In 2017, President Trump repealed Obama’s executive order for young immigrants, Dreamers, called Deferred Action for Childhood Arrivals (DACA), which allowed them temporary status in the United States. The repeal took effect in September and advocates have been fighting since then to restore DACA and pass the Dream Act, which would create a path to citizenship. We speak with two immigrant’s rights advocates, Mani Martinez of Cosecha Movement and Juan Escalante of America’s Voice, about the impacts of current immigration policies and what it would take to permanently protect immigrants in the United States.
Relevant articles and websites:
DACA 101: What It Feels Like To Be A Dreamer, by Juan Escalante
The White House Dreamer Deal Isn’t A Compromise.
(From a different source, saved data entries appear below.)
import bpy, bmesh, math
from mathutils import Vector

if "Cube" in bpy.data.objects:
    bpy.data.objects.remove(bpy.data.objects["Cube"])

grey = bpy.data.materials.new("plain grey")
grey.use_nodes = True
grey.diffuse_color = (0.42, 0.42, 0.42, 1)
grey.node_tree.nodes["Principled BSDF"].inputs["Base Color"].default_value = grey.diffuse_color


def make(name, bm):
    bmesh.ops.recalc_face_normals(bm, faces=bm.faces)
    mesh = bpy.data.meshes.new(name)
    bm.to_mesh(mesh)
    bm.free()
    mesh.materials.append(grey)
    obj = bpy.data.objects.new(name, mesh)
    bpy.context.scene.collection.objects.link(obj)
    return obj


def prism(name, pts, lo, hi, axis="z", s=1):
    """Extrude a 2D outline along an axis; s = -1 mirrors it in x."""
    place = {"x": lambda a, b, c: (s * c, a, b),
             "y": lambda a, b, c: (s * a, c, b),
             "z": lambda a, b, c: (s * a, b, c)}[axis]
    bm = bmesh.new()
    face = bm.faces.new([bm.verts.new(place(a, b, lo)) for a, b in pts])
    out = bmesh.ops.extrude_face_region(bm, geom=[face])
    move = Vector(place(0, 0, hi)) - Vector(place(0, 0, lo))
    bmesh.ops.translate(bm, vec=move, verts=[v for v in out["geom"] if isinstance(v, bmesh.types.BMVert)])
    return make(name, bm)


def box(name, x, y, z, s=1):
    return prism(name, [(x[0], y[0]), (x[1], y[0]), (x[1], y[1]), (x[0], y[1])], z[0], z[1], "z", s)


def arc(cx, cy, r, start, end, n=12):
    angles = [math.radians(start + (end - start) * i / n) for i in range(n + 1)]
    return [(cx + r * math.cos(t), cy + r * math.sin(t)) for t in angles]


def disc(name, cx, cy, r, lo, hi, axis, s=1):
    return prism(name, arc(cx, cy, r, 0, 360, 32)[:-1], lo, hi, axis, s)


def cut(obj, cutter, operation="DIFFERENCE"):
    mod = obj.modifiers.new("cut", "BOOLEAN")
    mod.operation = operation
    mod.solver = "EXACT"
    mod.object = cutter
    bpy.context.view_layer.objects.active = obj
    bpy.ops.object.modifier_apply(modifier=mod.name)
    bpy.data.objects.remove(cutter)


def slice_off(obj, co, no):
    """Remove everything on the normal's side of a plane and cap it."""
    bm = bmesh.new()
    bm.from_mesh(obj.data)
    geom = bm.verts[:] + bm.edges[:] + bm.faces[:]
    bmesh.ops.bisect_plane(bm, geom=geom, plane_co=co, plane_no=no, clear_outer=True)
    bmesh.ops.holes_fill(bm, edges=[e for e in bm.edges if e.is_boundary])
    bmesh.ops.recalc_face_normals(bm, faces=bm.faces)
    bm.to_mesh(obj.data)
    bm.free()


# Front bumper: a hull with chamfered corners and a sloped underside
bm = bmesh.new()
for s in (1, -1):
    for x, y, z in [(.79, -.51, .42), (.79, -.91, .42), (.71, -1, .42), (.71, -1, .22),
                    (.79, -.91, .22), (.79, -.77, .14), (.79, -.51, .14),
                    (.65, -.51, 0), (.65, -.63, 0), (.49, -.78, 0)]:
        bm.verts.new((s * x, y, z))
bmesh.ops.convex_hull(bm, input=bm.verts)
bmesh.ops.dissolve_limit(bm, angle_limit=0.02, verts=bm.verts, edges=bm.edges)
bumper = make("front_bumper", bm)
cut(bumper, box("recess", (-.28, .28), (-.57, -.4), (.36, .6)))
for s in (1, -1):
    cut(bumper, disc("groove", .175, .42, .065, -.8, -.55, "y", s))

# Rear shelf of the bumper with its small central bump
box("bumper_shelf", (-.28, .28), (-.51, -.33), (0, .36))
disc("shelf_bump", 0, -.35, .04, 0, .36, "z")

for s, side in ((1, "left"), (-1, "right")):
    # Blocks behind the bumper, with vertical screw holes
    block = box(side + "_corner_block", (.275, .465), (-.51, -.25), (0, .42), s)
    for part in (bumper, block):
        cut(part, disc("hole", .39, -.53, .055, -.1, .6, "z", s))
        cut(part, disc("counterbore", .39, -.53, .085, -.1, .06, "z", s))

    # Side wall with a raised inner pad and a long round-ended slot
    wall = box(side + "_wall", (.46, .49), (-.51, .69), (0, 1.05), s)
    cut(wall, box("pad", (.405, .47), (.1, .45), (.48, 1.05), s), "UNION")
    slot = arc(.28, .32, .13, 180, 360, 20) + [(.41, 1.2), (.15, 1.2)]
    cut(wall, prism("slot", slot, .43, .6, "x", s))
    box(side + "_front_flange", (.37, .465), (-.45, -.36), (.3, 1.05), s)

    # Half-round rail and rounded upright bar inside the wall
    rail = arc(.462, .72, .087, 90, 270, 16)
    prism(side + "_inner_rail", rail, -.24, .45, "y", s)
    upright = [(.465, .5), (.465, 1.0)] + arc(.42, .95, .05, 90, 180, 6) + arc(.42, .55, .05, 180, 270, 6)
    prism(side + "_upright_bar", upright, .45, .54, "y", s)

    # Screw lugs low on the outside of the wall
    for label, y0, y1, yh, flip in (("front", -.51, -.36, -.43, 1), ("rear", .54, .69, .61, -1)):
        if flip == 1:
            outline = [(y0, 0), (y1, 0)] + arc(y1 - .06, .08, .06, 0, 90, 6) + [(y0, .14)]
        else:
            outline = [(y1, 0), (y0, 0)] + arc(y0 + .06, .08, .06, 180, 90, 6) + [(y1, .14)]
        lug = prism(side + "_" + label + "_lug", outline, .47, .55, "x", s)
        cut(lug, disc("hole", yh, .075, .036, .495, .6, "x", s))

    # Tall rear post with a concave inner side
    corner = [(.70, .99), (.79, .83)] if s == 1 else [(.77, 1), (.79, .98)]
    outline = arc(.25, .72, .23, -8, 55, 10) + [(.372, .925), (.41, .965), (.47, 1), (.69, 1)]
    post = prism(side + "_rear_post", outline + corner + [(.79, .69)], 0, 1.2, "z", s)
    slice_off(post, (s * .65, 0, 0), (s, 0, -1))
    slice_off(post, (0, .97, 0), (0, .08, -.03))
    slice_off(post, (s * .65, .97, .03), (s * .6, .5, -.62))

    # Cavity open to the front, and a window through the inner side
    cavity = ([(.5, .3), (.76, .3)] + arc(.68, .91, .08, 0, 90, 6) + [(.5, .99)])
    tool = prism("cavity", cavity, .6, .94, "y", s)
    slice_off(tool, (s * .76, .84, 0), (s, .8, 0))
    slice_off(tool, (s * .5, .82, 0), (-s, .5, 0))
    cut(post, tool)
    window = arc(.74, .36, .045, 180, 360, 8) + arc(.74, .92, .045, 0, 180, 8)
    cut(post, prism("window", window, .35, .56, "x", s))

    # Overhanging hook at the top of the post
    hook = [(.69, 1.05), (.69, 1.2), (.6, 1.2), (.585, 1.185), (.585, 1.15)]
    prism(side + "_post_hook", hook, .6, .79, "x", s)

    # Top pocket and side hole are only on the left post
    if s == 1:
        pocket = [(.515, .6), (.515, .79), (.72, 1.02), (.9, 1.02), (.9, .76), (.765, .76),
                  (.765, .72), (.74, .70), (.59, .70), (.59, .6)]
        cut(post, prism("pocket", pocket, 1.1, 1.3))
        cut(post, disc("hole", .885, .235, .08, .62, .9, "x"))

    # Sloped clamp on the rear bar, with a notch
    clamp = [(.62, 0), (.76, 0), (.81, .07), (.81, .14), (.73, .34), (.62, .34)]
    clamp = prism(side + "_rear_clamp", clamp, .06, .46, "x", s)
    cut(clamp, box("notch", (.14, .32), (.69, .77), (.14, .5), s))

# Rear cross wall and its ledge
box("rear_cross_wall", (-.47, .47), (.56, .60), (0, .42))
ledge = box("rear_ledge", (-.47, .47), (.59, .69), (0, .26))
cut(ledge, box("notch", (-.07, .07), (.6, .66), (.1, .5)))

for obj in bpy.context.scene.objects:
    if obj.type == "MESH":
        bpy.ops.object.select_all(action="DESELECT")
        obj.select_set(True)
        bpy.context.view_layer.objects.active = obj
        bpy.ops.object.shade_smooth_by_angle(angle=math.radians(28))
It’s A Racist Ransom Note, by Juan Escalante
Mani Martinez is a grassroots artist and activist with the Cosecha Movement in New Jersey. Mani also works for Popular Resistance.
Juan Escalante: With much foresight to the oncoming political violence, Juan Escalante’s parents fled Venezuela, with Juan and his two brothers in tow, for the United States in 2000. In 2006, an immigration attorney mishandled the Escalante’s case, and they lost status. After six years of legal fees and paying taxes, the Escalantes were unable to gain legal status.
By the time President Obama announced the Deferred Action for Childhood Arrivals (DACA) program in 2012, Juan had graduated from Florida State University with a political science degree, fought (and lost) two legislative fights in support of the Dream Act, and helped organize thousands of Dreamers from all across the country. Since 2013, Juan and his brothers have been protected from deportation under DACA.
With DACA, Juan was able to return to FSU for a Master’s degree in public administration and get a job in immigration advocacy, as the Communications Manager for America’s Voice. Juan is a Tallahassee resident and a coffee fanatic.